"I will not be signing up for this licensing scheme where everybody signs up and it's like renting software," Merrill's McKinley said. "The economics are just atrocious for us. As much as we are a tech poster child for using their technology, we won't be a contractual poster child."

That attitude means 2003 may be the year of creative licensing. "Software vendors will have to be the most creative," said Pat Cicala, principal of Cicala & Associates. "The general 'this is the greatest thing in the world' pitch is not going to fly."

If true, that would represent a heretical blow to a staple of high-tech salesmanship: the "killer application"--the ultimate weapon, which can obliterate the competition. For something repeated so often, it's amazing how many nonbelievers there are. CIOs say they believe in the killer app as much as they believe in the tooth fairy.

"I don't think we need a killer app," Krispy Kreme CIO Frank Hood said. "A killer app is not a physical application per se, but a philosophy. As CIO, I need to focus on business processes and the business of making doughnuts, not adding megabytes. Our killer application is our doughnut."

Other CIOs hold out hope for the fabled killer app but note that victories are smaller these days. Is Extensible Markup Language a killer app? How about Web services? Application servers?

In the boom years of the late 1990s, many companies embarked on multimillion-dollar enterprise resource planning (ERP), customer relationship management (CRM), and sales force automation systems. Software makers and consultants claimed that such systems would streamline operations while boosting bottom lines.

While success stories exist, many companies don't believe that they have received adequate payback from their investments. Athletic-shoe maker Nike and Hershey Foods are case studies in ERP implementations gone bad.

"People are looking for the next big thing, but we need to utilize the killer apps we have," Riazi said.

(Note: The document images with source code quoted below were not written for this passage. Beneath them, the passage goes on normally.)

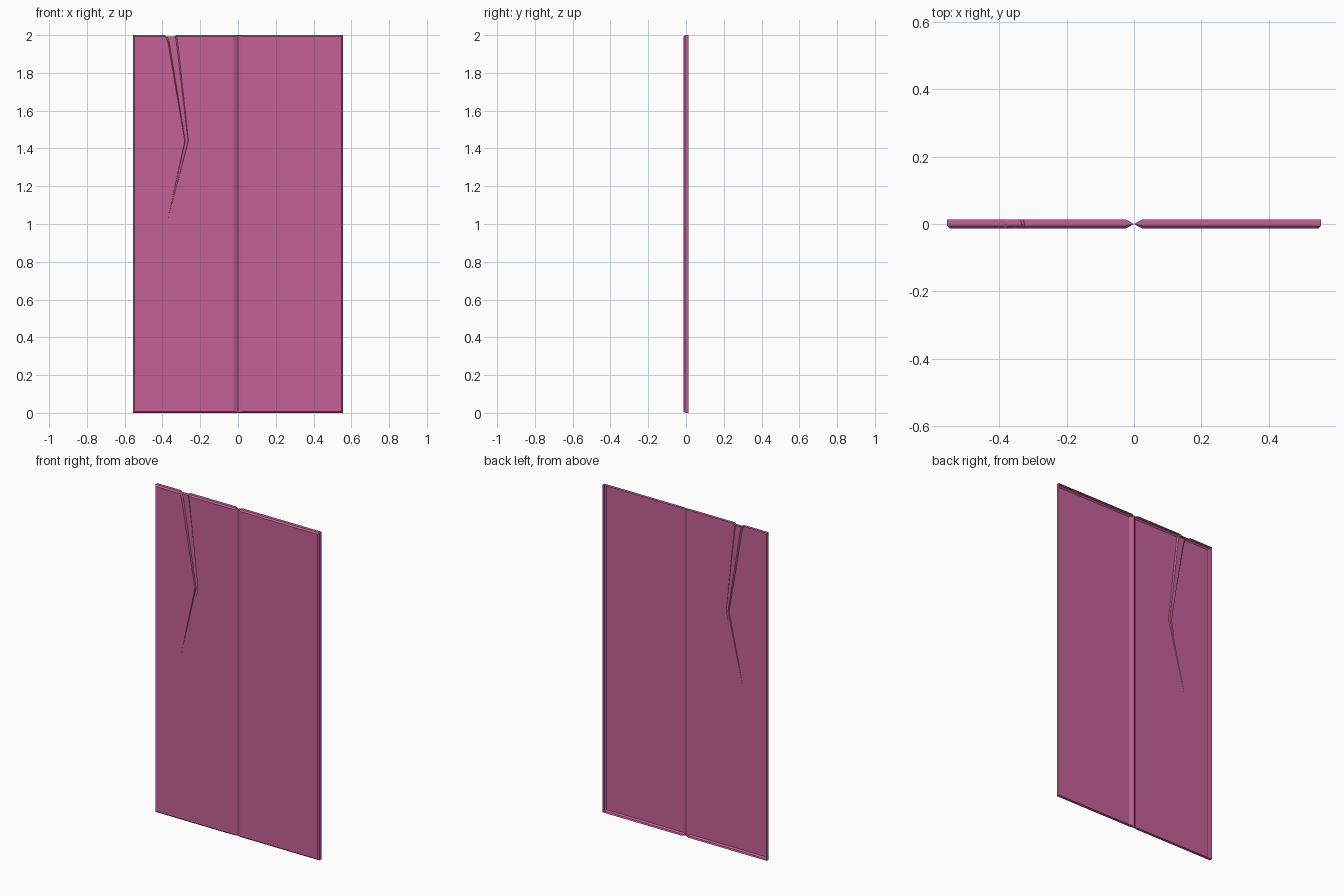
import bpy, bmesh
from mathutils import Vector

if "Cube" in bpy.data.objects:
    bpy.data.objects.remove(bpy.data.objects["Cube"])

wine = bpy.data.materials.new("dusty_magenta")
wine.diffuse_color = (0.56, 0.12, 0.31, 1)
wine.use_nodes = True
wine.node_tree.nodes["Principled BSDF"].inputs["Base Color"].default_value = wine.diffuse_color

H, W, T = 2.0, 0.555, 0.0135   # height, leaf width, half thickness
C, V, D = 0.008, 0.025, 0.007  # front chamfer, fold width, crack depth


def leaf(name, side, crack=None):
    """Thin shell, open at the back: front face, fold face and edge walls."""
    bm = bmesh.new()

    def add(*pts):
        bm.faces.new([bm.verts.new(p) for p in pts])

    def s(x, y, z):
        return (side * x, y, z)

    # outer side: chamfer and wall, then the slanted fold face
    add(s(W - C, -T, C), s(W, C - T, 0), s(W, C - T, H), s(W - C, -T, H - C))
    add(s(W, C - T, 0), s(W, T, 0), s(W, T, H), s(W, C - T, H))
    add(s(0, 0, 0), s(V, -T, C), s(V, -T, H - C), s(0, 0, H))

    # bottom: chamfer and wall
    add(s(V, -T, C), s(V, C - T, 0), s(W, C - T, 0), s(W - C, -T, C))
    add(s(V, C - T, 0), s(0, 0, 0), s(V, T, 0), s(W, T, 0), s(W, C - T, 0))
    add(s(0, 0, 0), s(V, C - T, 0), s(V, -T, C))
    add(s(0, 0, H), s(V, C - T, H), s(V, -T, H - C))

    if not crack:
        add(s(V, -T, C), s(W - C, -T, C), s(W - C, -T, H - C), s(V, -T, H - C))
        add(s(V, -T, H - C), s(V, C - T, H), s(W, C - T, H), s(W - C, -T, H - C))
        add(s(V, C - T, H), s(0, 0, H), s(V, T, H), s(W, T, H), s(W, C - T, H))
    else:
        # front, chamfer and top wall on both sides of the crack
        foot = s(crack[0][0][0] * side, -T, C)
        for rail, x_in, x_out in ((crack[0], W - C, W), (crack[1], V, V)):
            add(*rail[:-2], s(x_in, -T, H - C), s(x_in, -T, C), foot)
            add(rail[-3], rail[-2], s(x_out, C - T, H), s(x_in, -T, H - C))
            end = [s(x_out, T, H), s(x_out, C - T, H)]
            if x_in == V:
                end.insert(1, s(0, 0, H))
            add(rail[-2], rail[-1], *end)
        # sunken crack: two walls and a floor
        left, right = ([Vector(p) for p in r] for r in crack)
        n = len(left)
        floor_l, floor_r = [], []
        for i, (a, b) in enumerate(zip(left, right)):
            drop = Vector((0, D if 0 < i < n - 1 else 0, -D if i >= n - 2 else 0))
            floor_l.append(a.lerp(b, 0.15) + drop)
            floor_r.append(b.lerp(a, 0.15) + drop)
        for a, b in ((left, floor_l), (floor_l, floor_r), (floor_r, right)):
            for i in range(n - 1):
                if i == 0:
                    add(a[0], a[1], b[1])
                else:
                    add(a[i], b[i], b[i + 1], a[i + 1])

    bmesh.ops.remove_doubles(bm, verts=bm.verts[:], dist=1e-5)
    bmesh.ops.recalc_face_normals(bm, faces=bm.faces[:])
    # make the front face point to -y
    front = max(bm.faces, key=lambda f: f.calc_area())
    if front.normal.y > 0:
        bmesh.ops.reverse_faces(bm, faces=bm.faces[:])
    me = bpy.data.meshes.new(name)
    bm.to_mesh(me)
    bm.free()
    me.materials.append(wine)
    ob = bpy.data.objects.new(name, me)
    bpy.context.collection.objects.link(ob)
    return ob


# crack edges from the tip up the front and over the top wall
tip = (-0.375, -T, 1.01)
crack_left = [tip, (-0.282, -T, 1.44), (-0.372, -T, 1.965),
              (-0.383, -T, H - C), (-0.388, C - T, H), (-0.397, T, H)]
crack_right = [tip, (-0.262, -T, 1.44), (-0.319, -T, 1.965),
               (-0.323, -T, H - C), (-0.325, C - T, H), (-0.327, T, H)]

# two leaves meeting at the fold
leaf("right_leaf", 1)
leaf("left_leaf", -1, (crack_left, crack_right))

The way GM's Scott sees it, the smaller advances today will set up a revolution tomorrow. One key step will be the combination of Web services with identity management, something that would deliver information anywhere in any format.

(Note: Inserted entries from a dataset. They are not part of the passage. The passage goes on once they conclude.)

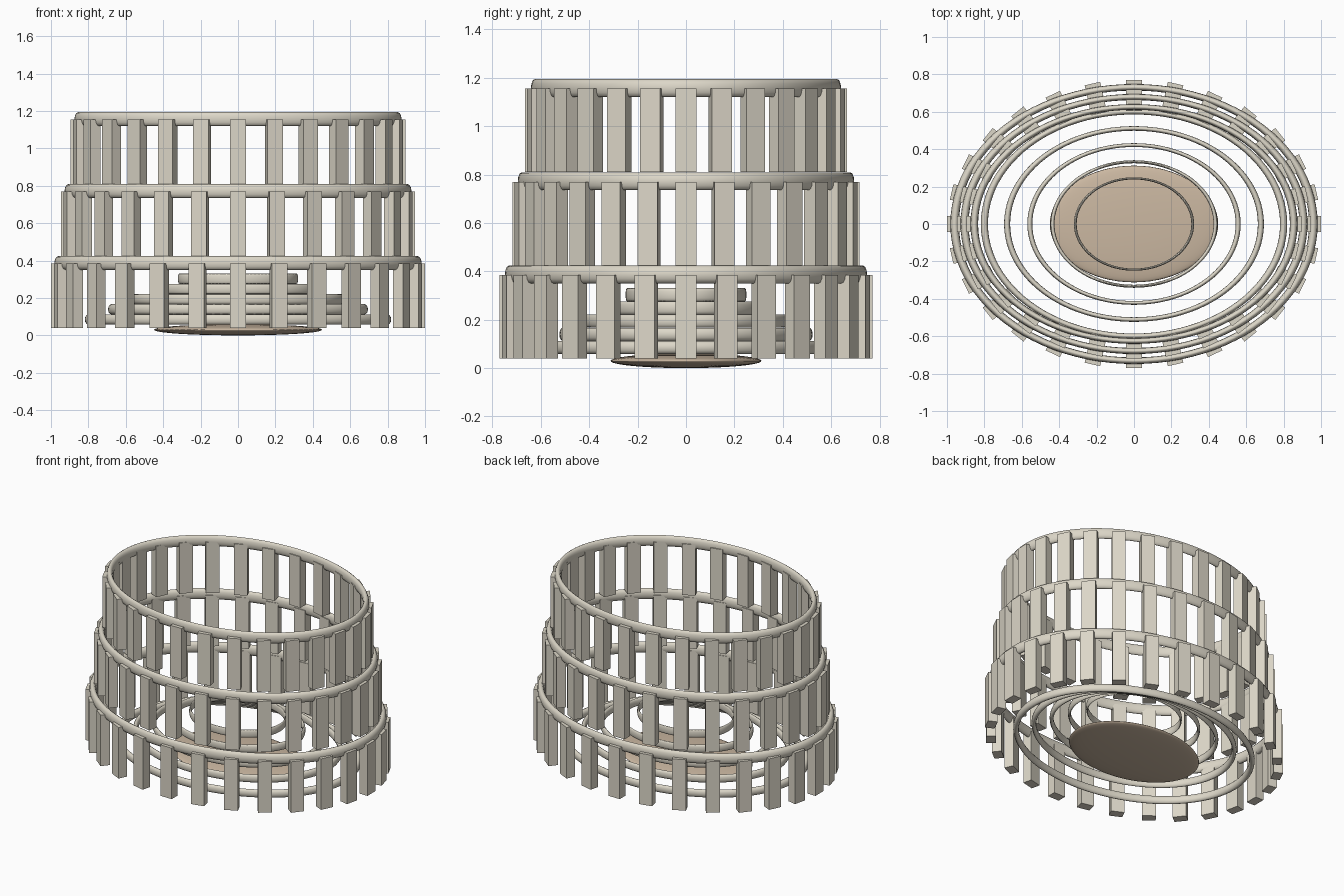
import bpy, bmesh
from math import sin, cos, tau
from mathutils import Matrix, Vector

if "Cube" in bpy.data.objects:
    bpy.data.objects.remove(bpy.data.objects["Cube"])


def material(name, rgb):
    m = bpy.data.materials.new(name)
    m.diffuse_color = (*rgb, 1)
    m.use_nodes = True
    m.node_tree.nodes["Principled BSDF"].inputs["Base Color"].default_value = m.diffuse_color
    return m


STONE = material("stone", (0.72, 0.68, 0.58))
SAND = material("sand", (0.60, 0.48, 0.36))


def finish(name, bm, mat, smooth):
    bmesh.ops.recalc_face_normals(bm, faces=bm.faces)
    for f in bm.faces:
        f.smooth = smooth
    me = bpy.data.meshes.new(name)
    bm.to_mesh(me)
    bm.free()
    me.materials.append(mat)
    ob = bpy.data.objects.new(name, me)
    bpy.context.collection.objects.link(ob)
    return ob


def oval_ring(name, a, b, z, half_h, tube=0.024, major=96, minor=12):
    """Unit torus stretched into an oval, with its own half height."""
    bm = bmesh.new()
    rows = []
    for i in range(major):
        t = tau * i / major
        row = []
        for j in range(minor):
            p = tau * j / minor
            r = 1 + tube * cos(p)
            row.append(bm.verts.new((a * r * cos(t), b * r * sin(t), z + half_h * sin(p))))
        rows.append(row)
    for i in range(major):
        r0, r1 = rows[i], rows[(i + 1) % major]
        for j in range(minor):
            k = (j + 1) % minor
            bm.faces.new((r0[j], r1[j], r1[k], r0[k]))
    finish(name, bm, STONE, True)


def column_row(name, a, b, z0, z1, count=28, width=0.085, depth=0.06):
    """Rectangular columns standing around an oval."""
    bm = bmesh.new()
    for i in range(count):
        t = tau * i / count
        mat = (Matrix.Translation(Vector((a * cos(t), b * sin(t), (z0 + z1) / 2)))
               @ Matrix.Rotation(t, 4, 'Z')
               @ Matrix.Diagonal((depth, width, z1 - z0, 1)))
        bmesh.ops.create_cube(bm, size=1, matrix=mat)
    finish(name, bm, STONE, False)


# Three outer tiers: columns topped by an oval ring
tiers = [(0.97, 0.74, 0.04), (0.917, 0.688, 0.425), (0.865, 0.635, 0.81)]
for n, (a, b, z0) in enumerate(tiers, 1):
    column_row(f"tier_{n}_columns", a, b, z0, z0 + 0.345)
    oval_ring(f"tier_{n}_ring", a - 0.011, b - 0.009, z0 + 0.347, 0.037)

# Inner seating rings, smaller as they rise
for k in range(5):
    oval_ring(f"seating_ring_{k + 1}", 0.80 - 0.1215 * k, 0.60 - 0.089 * k,
              0.085 + 0.0545 * k, 0.027)

# Arena floor: very flat oval dome
bm = bmesh.new()
bmesh.ops.create_uvsphere(bm, u_segments=64, v_segments=24, radius=1,
                          matrix=Matrix.Translation((0, 0, 0.03)) @ Matrix.Diagonal((0.45, 0.312, 0.03, 1)))
finish("arena_floor", bm, SAND, True)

"People don't want to think about where they are and login commands to get information," Scott said. "The next killer app will be enabled by infrastructure being built today and will be something revolving around transparency, accepting information no matter where I am." 

Customers are back in charge

What's on today's shopping lists

The new pitch is cash, not flash

Back to intro

Amid all the talk of cost cutting, server consolidation and applications integration, many chief information officers are still planning a healthy dose of custom-built software.

Chris McMahan, CIO of Wireless Retail, said 75 percent of his company's systems are homegrown. Although that percentage is expected to fall to about 50 percent in 2003, McMahan said he's a firm believer of in-house development.

"We're going to maintain our staff on the developer side," he said.

Analysts say the decision to build more software internally may be due to skepticism over previous hype. Companies that pitched one suite as a "cure for all" have largely failed to deliver. That could be good for development tool players such as Microsoft, Borland and Sun Microsystems.

McMahan said he's using XML and Sun's Java to build new software tools and integrate applications to help his fast-growing company.

The biggest benefit of homegrown applications is that they cater to a company's specific needs. General Motors, for example, uses custom-built applications to design its automobiles.

For Cars.com, CTO Laef Olson says in-house development makes sense when prepackaged software isn't adequate.

"Apps integration will be key for us in 2003, but we will build a lot of things in-house," Olson said.


Tech CEOs not optimistic on IT recovery

IDC: Uneven future for tech spending

Discouraging signs for IT rebound

Work in progress

The 10 biggest hype jobs of 2002

ERP: Payoffs and pitfalls

'Web services' try to rise above din

IBM: Linux is the 'logical successor'

Technology as an engine for change

Why CIOs must adopt IT governance